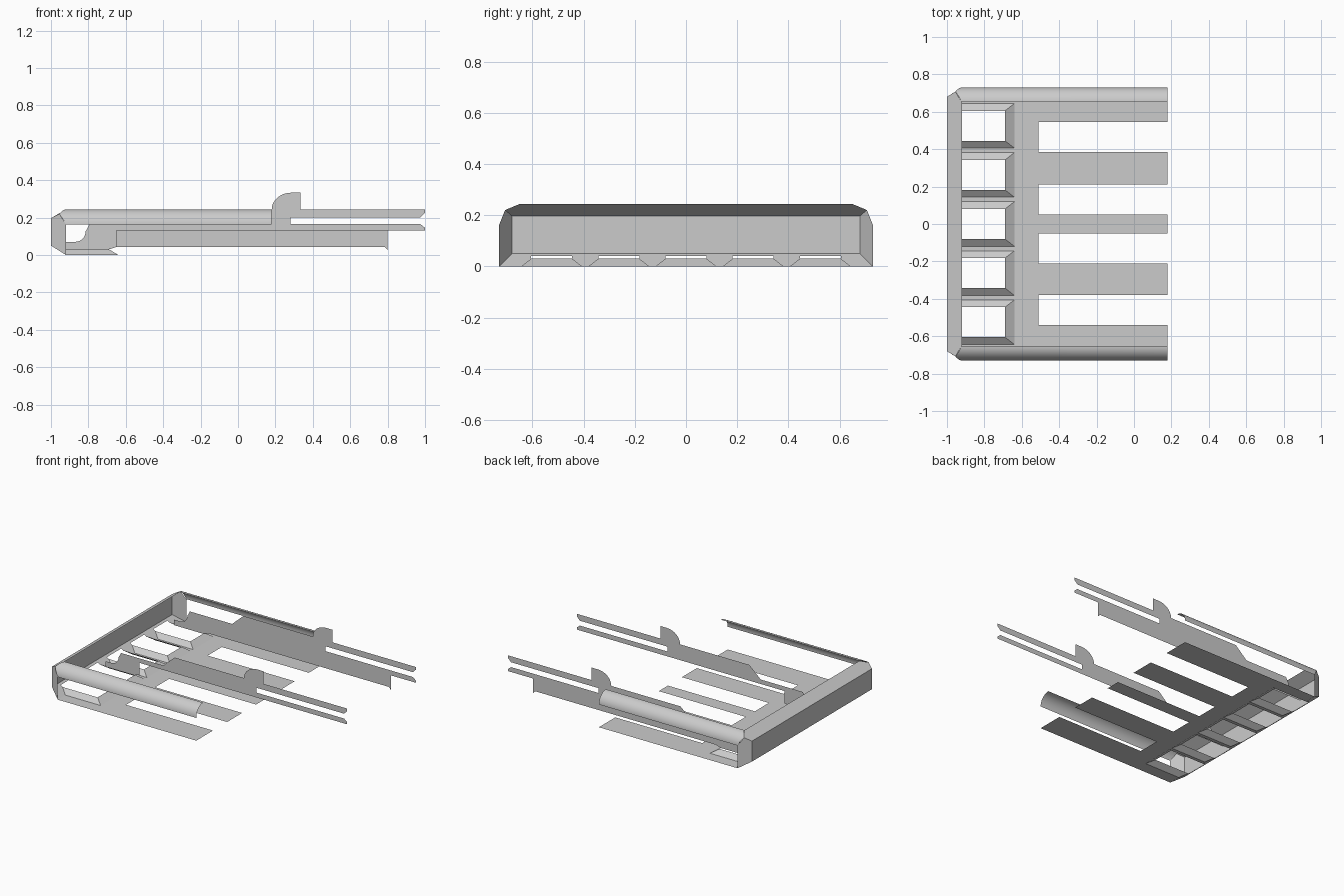
import bpy, bmesh, math

cube = bpy.data.objects.get("Cube")
if cube:
    bpy.data.objects.remove(cube, do_unlink=True)

grey = bpy.data.materials.new("light grey")
grey.use_nodes = True
colour = (0.6, 0.6, 0.6, 1)
grey.diffuse_color = colour
grey.node_tree.nodes["Principled BSDF"].inputs["Base Color"].default_value = colour


def sheet(name, faces, smooth=False):
    """Thin open surface made of planar polygons."""
    bm = bmesh.new()
    for pts in faces:
        bm.faces.new([bm.verts.new(p) for p in pts])
    bmesh.ops.remove_doubles(bm, verts=bm.verts[:], dist=0.0005)
    bmesh.ops.recalc_face_normals(bm, faces=bm.faces[:])
    mesh = bpy.data.meshes.new(name)
    bm.to_mesh(mesh)
    bm.free()
    mesh.materials.append(grey)
    for p in mesh.polygons:
        p.use_smooth = smooth
    obj = bpy.data.objects.new(name, mesh)
    bpy.context.collection.objects.link(obj)


def flat(x0, x1, y0, y1):
    return [(x0, y0, 0), (x1, y0, 0), (x1, y1, 0), (x0, y1, 0)]


# Main dimensions
END, RIM, TIP = -1, -0.92, 0.18
WALL_Y, SIDE_Y, TOP_Y = 0.68, 0.73, 0.652
WALL_LOW, WALL_HIGH, RAIL_LOW, TOP = 0.05, 0.197, 0.163, 0.243
CORNER = (-0.955, 0.707, 0.22)
WIDE, NARROW, LIFT, NOTCH = 0.119, 0.08, 0.03, 0.04
centres = [0.2625 * i for i in range(-2, 3)]


def bevel_x(z):
    return RIM + (END - RIM) * z / WALL_LOW


# End wall with its bevelled border
sheet("end_wall", [[(END, -WALL_Y, WALL_LOW), (END, WALL_Y, WALL_LOW),
                    (END, WALL_Y, WALL_HIGH), (END, -WALL_Y, WALL_HIGH)]])
cx, cy, cz = CORNER
sheet("upper_bevel", [[(END, -WALL_Y, WALL_HIGH), (cx, -cy, cz), (RIM, -TOP_Y, TOP),
                       (RIM, TOP_Y, TOP), (cx, cy, cz), (END, WALL_Y, WALL_HIGH)]])

# Lower bevel, notched where the slots run into it
outline = [(END, WALL_Y, WALL_LOW), (END, -WALL_Y, WALL_LOW), (RIM, -SIDE_Y, 0)]
for c in centres:
    outline += [(RIM, c - WIDE, 0), (bevel_x(LIFT), c - NARROW, LIFT),
                (bevel_x(NOTCH), c - NARROW, NOTCH), (bevel_x(NOTCH), c + NARROW, NOTCH),
                (bevel_x(LIFT), c + NARROW, LIFT), (RIM, c + WIDE, 0)]
sheet("lower_bevel", [outline + [(RIM, SIDE_Y, 0)]])

# Side bevels and rounded rails
for s, side in ((1, "left"), (-1, "right")):
    sheet("side_bevel_" + side, [[
        (END, s * WALL_Y, WALL_LOW), (END, s * WALL_Y, WALL_HIGH), (cx, s * cy, cz),
        (RIM, s * SIDE_Y, RAIL_LOW), (RIM, s * SIDE_Y, 0)]])
    steps = 12
    arc = []
    for i in range(steps + 1):
        a = math.pi / 2 * i / steps
        arc.append((s * (TOP_Y + (SIDE_Y - TOP_Y) * math.cos(a)),
                    RAIL_LOW + (TOP - RAIL_LOW) * math.sin(a)))
    # The rail reaches furthest into the mitred corner at its middle
    start = [RIM + (cx - RIM) * (1 - abs(2 * i / steps - 1)) for i in range(steps + 1)]
    rail = []
    for i in range(steps):
        (ya, za), (yb, zb) = arc[i], arc[i + 1]
        rail.append([(start[i], ya, za), (TIP, ya, za), (TIP, yb, zb), (start[i + 1], yb, zb)])
    sheet("rounded_rail_" + side, rail, smooth=True)

# Comb-shaped base: cross bar, fingers and strips between the slots
SLOT, LIP, BAR = -0.64, -0.69, -0.51
base = [flat(SLOT, BAR, -SIDE_Y, SIDE_Y)]
for y0, y1 in ((-SIDE_Y, -0.54), (-0.38, -0.21), (-0.052, 0.052), (0.21, 0.385), (0.545, SIDE_Y)):
    base.append(flat(BAR, TIP, y0, y1))
edges = [-SIDE_Y] + [c + k * WIDE for c in centres for k in (-1, 1)] + [SIDE_Y]
for y0, y1 in zip(edges[::2], edges[1::2]):
    base.append(flat(RIM, SLOT, y0, y1))
sheet("comb_base", base)

# Sloped walls around each slot
slopes = []
for c in centres:
    slopes.append([(SLOT, c - WIDE, 0), (SLOT, c + WIDE, 0),
                   (LIP, c + NARROW, LIFT), (LIP, c - NARROW, LIFT)])
    for s in (-1, 1):
        slopes.append([(RIM, c + s * WIDE, 0), (SLOT, c + s * WIDE, 0),
                       (LIP, c + s * NARROW, LIFT), (bevel_x(LIFT), c + s * NARROW, LIFT)])
sheet("slot_slopes", slopes)


# Upright inner blades with a forked end and a rounded stop
def blade(name, y, lower):
    profile = [(RIM, 0.03), (LIP, 0.03), (-0.65, 0.043)] + lower
    profile += [(1, 0.13), (1, 0.145), (0.975, 0.165), (0.28, 0.165), (0.28, 0.2),
                (0.975, 0.2), (1, 0.225), (1, TOP), (0.335, TOP), (0.335, 0.333)]
    for i in range(9):
        a = math.pi / 2 * (1 + i / 8)
        profile.append((0.285 + 0.105 * math.cos(a), TOP + 0.09 * math.sin(a + 0) if i < 8 else TOP))
    # Raised back, stepping down to the lower end with its scooped corner
    profile += [(-0.37, TOP), (-0.46, 0.162), (-0.795, 0.162)]
    for i in range(7):
        a = math.pi / 2 * i / 6
        profile.append((-0.87 + 0.055 * math.cos(a), 0.125 - 0.055 * math.sin(a)))
    profile.append((RIM, 0.07))
    sheet(name, [[(x, y, z) for x, z in profile]])


blade("blade_right", -0.19, [(-0.65, 0.13)])
blade("blade_left", 0.59, [(0.785, 0.043), (0.8, 0.025), (0.8, 0.13)])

§ **Work item**
Take the entries above and return only the lines from the one with "bm = bmesh.new()" to the one with "a = math.pi / 2 * i / steps", both included, unchanged.

§ **Exercise response**
    bm = bmesh.new()
    for pts in faces:
        bm.faces.new([bm.verts.new(p) for p in pts])
    bmesh.ops.remove_doubles(bm, verts=bm.verts[:], dist=0.0005)
    bmesh.ops.recalc_face_normals(bm, faces=bm.faces[:])
    mesh = bpy.data.meshes.new(name)
    bm.to_mesh(mesh)
    bm.free()
    mesh.materials.append(grey)
    for p in mesh.polygons:
        p.use_smooth = smooth
    obj = bpy.data.objects.new(name, mesh)
    bpy.context.collection.objects.link(obj)


def flat(x0, x1, y0, y1):
    return [(x0, y0, 0), (x1, y0, 0), (x1, y1, 0), (x0, y1, 0)]


# Main dimensions
END, RIM, TIP = -1, -0.92, 0.18
WALL_Y, SIDE_Y, TOP_Y = 0.68, 0.73, 0.652
WALL_LOW, WALL_HIGH, RAIL_LOW, TOP = 0.05, 0.197, 0.163, 0.243
CORNER = (-0.955, 0.707, 0.22)
WIDE, NARROW, LIFT, NOTCH = 0.119, 0.08, 0.03, 0.04
centres = [0.2625 * i for i in range(-2, 3)]


def bevel_x(z):
    return RIM + (END - RIM) * z / WALL_LOW


# End wall with its bevelled border
sheet("end_wall", [[(END, -WALL_Y, WALL_LOW), (END, WALL_Y, WALL_LOW),
                    (END, WALL_Y, WALL_HIGH), (END, -WALL_Y, WALL_HIGH)]])
cx, cy, cz = CORNER
sheet("upper_bevel", [[(END, -WALL_Y, WALL_HIGH), (cx, -cy, cz), (RIM, -TOP_Y, TOP),
                       (RIM, TOP_Y, TOP), (cx, cy, cz), (END, WALL_Y, WALL_HIGH)]])

# Lower bevel, notched where the slots run into it
outline = [(END, WALL_Y, WALL_LOW), (END, -WALL_Y, WALL_LOW), (RIM, -SIDE_Y, 0)]
for c in centres:
    outline += [(RIM, c - WIDE, 0), (bevel_x(LIFT), c - NARROW, LIFT),
                (bevel_x(NOTCH), c - NARROW, NOTCH), (bevel_x(NOTCH), c + NARROW, NOTCH),
                (bevel_x(LIFT), c + NARROW, LIFT), (RIM, c + WIDE, 0)]
sheet("lower_bevel", [outline + [(RIM, SIDE_Y, 0)]])

# Side bevels and rounded rails
for s, side in ((1, "left"), (-1, "right")):
    sheet("side_bevel_" + side, [[
        (END, s * WALL_Y, WALL_LOW), (END, s * WALL_Y, WALL_HIGH), (cx, s * cy, cz),
        (RIM, s * SIDE_Y, RAIL_LOW), (RIM, s * SIDE_Y, 0)]])
    steps = 12
    arc = []
    for i in range(steps + 1):
        a = math.pi / 2 * i / steps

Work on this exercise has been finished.